The Brewmaster’s Castle
The Victorian mansion known as The Brewmaster’s Castle will not join the District’s recent foreclosure listings. The Heurich House Museum, once home to Washington’s wealthiest citizen was at one point in a financial dilemma.
In 2006 the museum had till March to pay off the interest on a 5.5 million dollar loan to keep the building open.
At the time, the museum once home to the Historical Society of Washington D.C., was fundraising to pay the $250,000 needed for the mortgage.
One of the District’s most historic homes would have been sold and converted into private property if not for the efforts of concerned citizens and Heurich’s grandchildren.
City historian Walter Albano says local citizens really stepped up to rescue a piece of Washington’s history. Although, the mansion is not debt free it’s no longer in immediate danger of closing.
Located in Dupont Circle, the lavish 31-room family home belonged to German immigrant and philanthropist Christian Heurich.
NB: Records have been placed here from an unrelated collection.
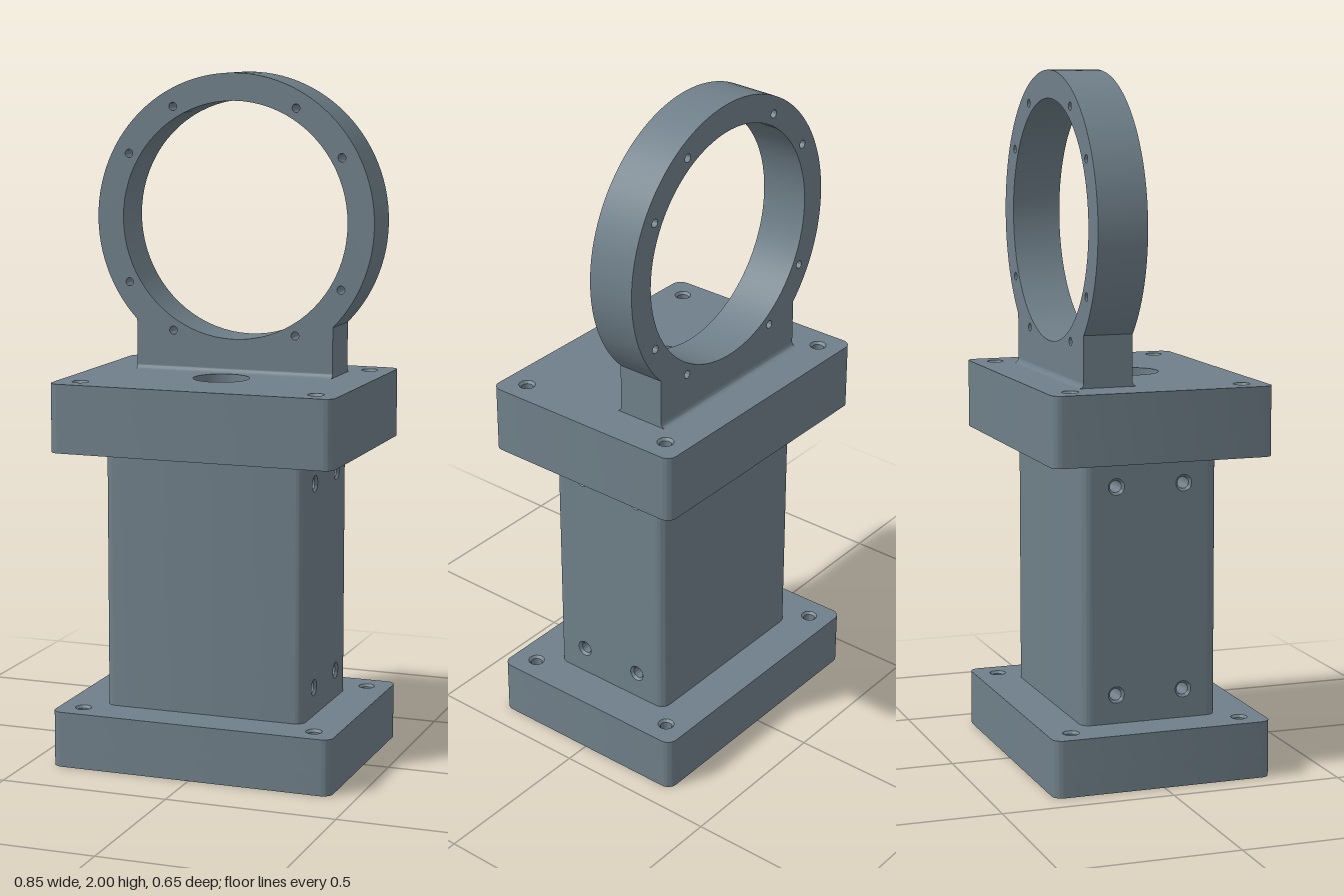
import * as THREE from 'three';
import { toCreasedNormals } from 'three/addons/utils/BufferGeometryUtils.js';

const PLATE = { x: 0.426, z: 0.325, r: 0.03 };
const COLUMN = { x: 0.304, z: 0.203, r: 0.03 };
const BASE_TOP = 0.164, COLUMN_TOP = 0.928, PLATE_TOP = 1.128;
const RECESS = 0.065, BORE = 0.1;
const RING = { y: 1.574, outer: 0.426, inner: 0.346, back: -0.197, front: -0.053 };
const HOLE_OUTER = 0.024, HOLE_INNER = 0.017;

const steel = new THREE.MeshStandardMaterial({ color: 0x6f7f89 });
steel.name = 'blue grey steel';

function circle(x, y, r) {
  return new THREE.Path().absarc(x, y, r, 0, Math.PI * 2, false);
}

function roundedRect(x, y, r) {
  const s = new THREE.Shape();
  const q = Math.PI / 2;
  s.absarc(x - r, y - r, r, 0, q, false);
  s.absarc(-x + r, y - r, r, q, 2 * q, false);
  s.absarc(-x + r, -y + r, r, 2 * q, 3 * q, false);
  s.absarc(x - r, -y + r, r, 3 * q, 4 * q, false);
  s.closePath();
  return s;
}

function extrude(shape, depth, curveSegments = 24) {
  return new THREE.ExtrudeGeometry(shape, { depth, bevelEnabled: false, curveSegments });
}

function mesh(name, geometry) {
  const m = new THREE.Mesh(toCreasedNormals(geometry, 0.5), steel);
  m.name = name;
  return m;
}

// Slab standing from y0 to y1, with its outline in plan (shape y = -z)
function slab(name, shape, y0, y1) {
  return mesh(name, extrude(shape, y1 - y0).rotateX(-Math.PI / 2).translate(0, y0, 0));
}

// Chamfered wall of a drilled hole; its mouth is at local y = 0
function holeWall(name, depth) {
  const points = [[HOLE_OUTER, 0], [HOLE_INNER, -0.007], [HOLE_INNER, -depth], [HOLE_OUTER, -depth]];
  return mesh(name, new THREE.LatheGeometry(points.map(p => new THREE.Vector2(...p)), 48));
}

const corners = [[1, 1], [-1, 1], [-1, -1], [1, -1]].map(([a, b]) => [a * 0.355, b * 0.254]);

function plateShape(...holes) {
  const s = roundedRect(PLATE.x, PLATE.z, PLATE.r);
  for (const [x, z] of corners) s.holes.push(circle(x, z, HOLE_OUTER));
  s.holes.push(...holes);
  return s;
}

function addCornerHoles(group, top, depth) {
  for (const [x, z] of corners) {
    const wall = holeWall('cornerHole', depth);
    wall.position.set(x, top, z);
    group.add(wall);
  }
}

// Base plate with a round recess and a circle of bolt holes underneath
function createBase() {
  const g = new THREE.Group();
  g.name = 'basePlate';
  const boltHoles = [];
  for (let i = 0; i < 20; i++) {
    if ([2, 8, 12, 18].includes(i)) continue; // none towards the corners
    const a = i * Math.PI / 10;
    boltHoles.push(circle(Math.cos(a) * 0.279, Math.sin(a) * 0.279, 0.012));
  }
  g.add(slab('baseLower', plateShape(circle(0, 0, 0.246), ...boltHoles), 0, RECESS));
  g.add(slab('baseUpper', plateShape(circle(0, 0, BORE)), RECESS, BASE_TOP));
  addCornerHoles(g, BASE_TOP, BASE_TOP);
  return g;
}

// Bored column whose two side panels carry blind screw holes
function createColumn() {
  const g = new THREE.Group();
  g.name = 'column';
  const { x, z, r } = COLUMN, q = Math.PI / 2, depth = 0.1;
  const n = x - depth, w = z - r;
  const s = new THREE.Shape();
  s.moveTo(n, -w);
  s.lineTo(n, w);
  s.absarc(x - r, w, r, 0, q, false);
  s.absarc(-x + r, w, r, q, 2 * q, false);
  s.lineTo(-n, w);
  s.lineTo(-n, -w);
  s.absarc(-x + r, -w, r, 2 * q, 3 * q, false);
  s.absarc(x - r, -w, r, 3 * q, 4 * q, false);
  s.closePath();
  s.holes.push(circle(0, 0, BORE));
  g.add(slab('columnCore', s, BASE_TOP, COLUMN_TOP));

  const screws = [-0.101, 0.101].flatMap(u => [0.247, 0.846].map(v => [u, v]));
  const panel = new THREE.Shape([[-w, BASE_TOP], [w, BASE_TOP], [w, COLUMN_TOP], [-w, COLUMN_TOP]]
    .map(p => new THREE.Vector2(...p)));
  for (const [u, v] of screws) panel.holes.push(circle(u, v, HOLE_OUTER));
  for (const side of [1, -1]) {
    g.add(mesh('sidePanel', extrude(panel, depth).translate(0, 0, n).rotateY(side * q)));
    for (const [u, v] of screws) {
      const wall = holeWall('screwHole', depth);
      wall.rotation.z = -side * q;
      wall.position.set(side * x, v, u);
      g.add(wall);
    }
  }
  return g;
}

// Upper plate with an off-centre cable hole
function createTopPlate() {
  const g = new THREE.Group();
  g.name = 'topPlate';
  g.add(slab('topSlab', plateShape(circle(0, -0.05, 0.082)), COLUMN_TOP, PLATE_TOP));
  addCornerHoles(g, PLATE_TOP, PLATE_TOP - COLUMN_TOP);
  return g;
}

// Upright ring on a neck, with eight holes and filleted foot
function createRing() {
  const g = new THREE.Group();
  g.name = 'ringMount';
  const w = COLUMN.x;
  const a = Math.acos(w / RING.outer);
  const s = new THREE.Shape();
  s.moveTo(-w, PLATE_TOP);
  s.lineTo(w, PLATE_TOP);
  s.absarc(0, RING.y, RING.outer, -a, Math.PI + a, false);
  s.closePath();
  s.holes.push(circle(0, RING.y, RING.inner));
  for (let i = 0; i < 12; i++) {
    if (i % 3 === 0) continue;
    const t = i * Math.PI / 6;
    s.holes.push(circle(Math.cos(t) * 0.378, RING.y + Math.sin(t) * 0.378, 0.012));
  }
  g.add(mesh('ring', extrude(s, RING.front - RING.back, 40).translate(0, 0, RING.back)));

  const f = 0.014;
  const fillet = new THREE.Shape();
  fillet.moveTo(0, 0);
  fillet.lineTo(f, 0);
  fillet.absarc(f, f, f, -Math.PI / 2, -Math.PI, true);
  fillet.closePath();
  for (const [z, side] of [[RING.front, 1], [RING.back, -1]]) {
    const geo = extrude(fillet, 2 * w, 6).translate(0, 0, -w).rotateY(-side * Math.PI / 2);
    g.add(mesh('footFillet', geo.translate(0, PLATE_TOP, z)));
  }
  return g;
}

export function createModel() {
  const model = new THREE.Group();
  model.name = 'ringStand';
  model.add(createBase(), createColumn(), createTopPlate(), createRing());
  return model;
}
Heurich a successful business man owned a local brewery, and was the second largest landowner in the District after the federal government.
Built during 1892-1894 the Heurich mansion was the city’s first fireproof home, made out of reinforced steel and poured concrete. Designed to resemble a German Bavarian castle, the three-story mansion has much of the interior design and original furniture from when the Heurich’s lived there.
The rooms on display have interior elements such as: Victorian furniture, hand crafted wooden fireplaces, gold leaf decorations, and German proverbs painted on the walls.
Also the mansion was one of the first homes to incorporate the most modern day technology including: full indoor plumbing, a central vacuum system, elevator, venting skylight, hot water, and heating system.
In 1965, Heurich’s widow donated the family home to the Historical Society of Washington D.C. Being one of the most intact late Victorian homes in the country, the Heurich mansion was designated as a Category II Landmark on the National Register of Historic Places. The Heurich House Foundation now operates the mansion.
“It’s still a very young museum and young foundation. There’s still a lot of work to be done to get established, and operating as well as everyone likes it to be,” said Albano.
Director of the Museum Scott Nelson says the foundation hopes to get more restoration and preservation done to the remaining artifacts in the mansion.
Offered to the public are walk-in tours. They are available twice a day Wednesday through Saturday.
The Heurich House Foundation continues to educate the city and visitors to the nation’s capital about Christian Heurich.
Museum Director Scott Nelson said, “It’s very unusual for immigrants to be as successful as Mr. Heurich was in any city. In Washington to become so successful in an industry in a city based on un-political leanings….it’s a message to younger people that you can succeed.”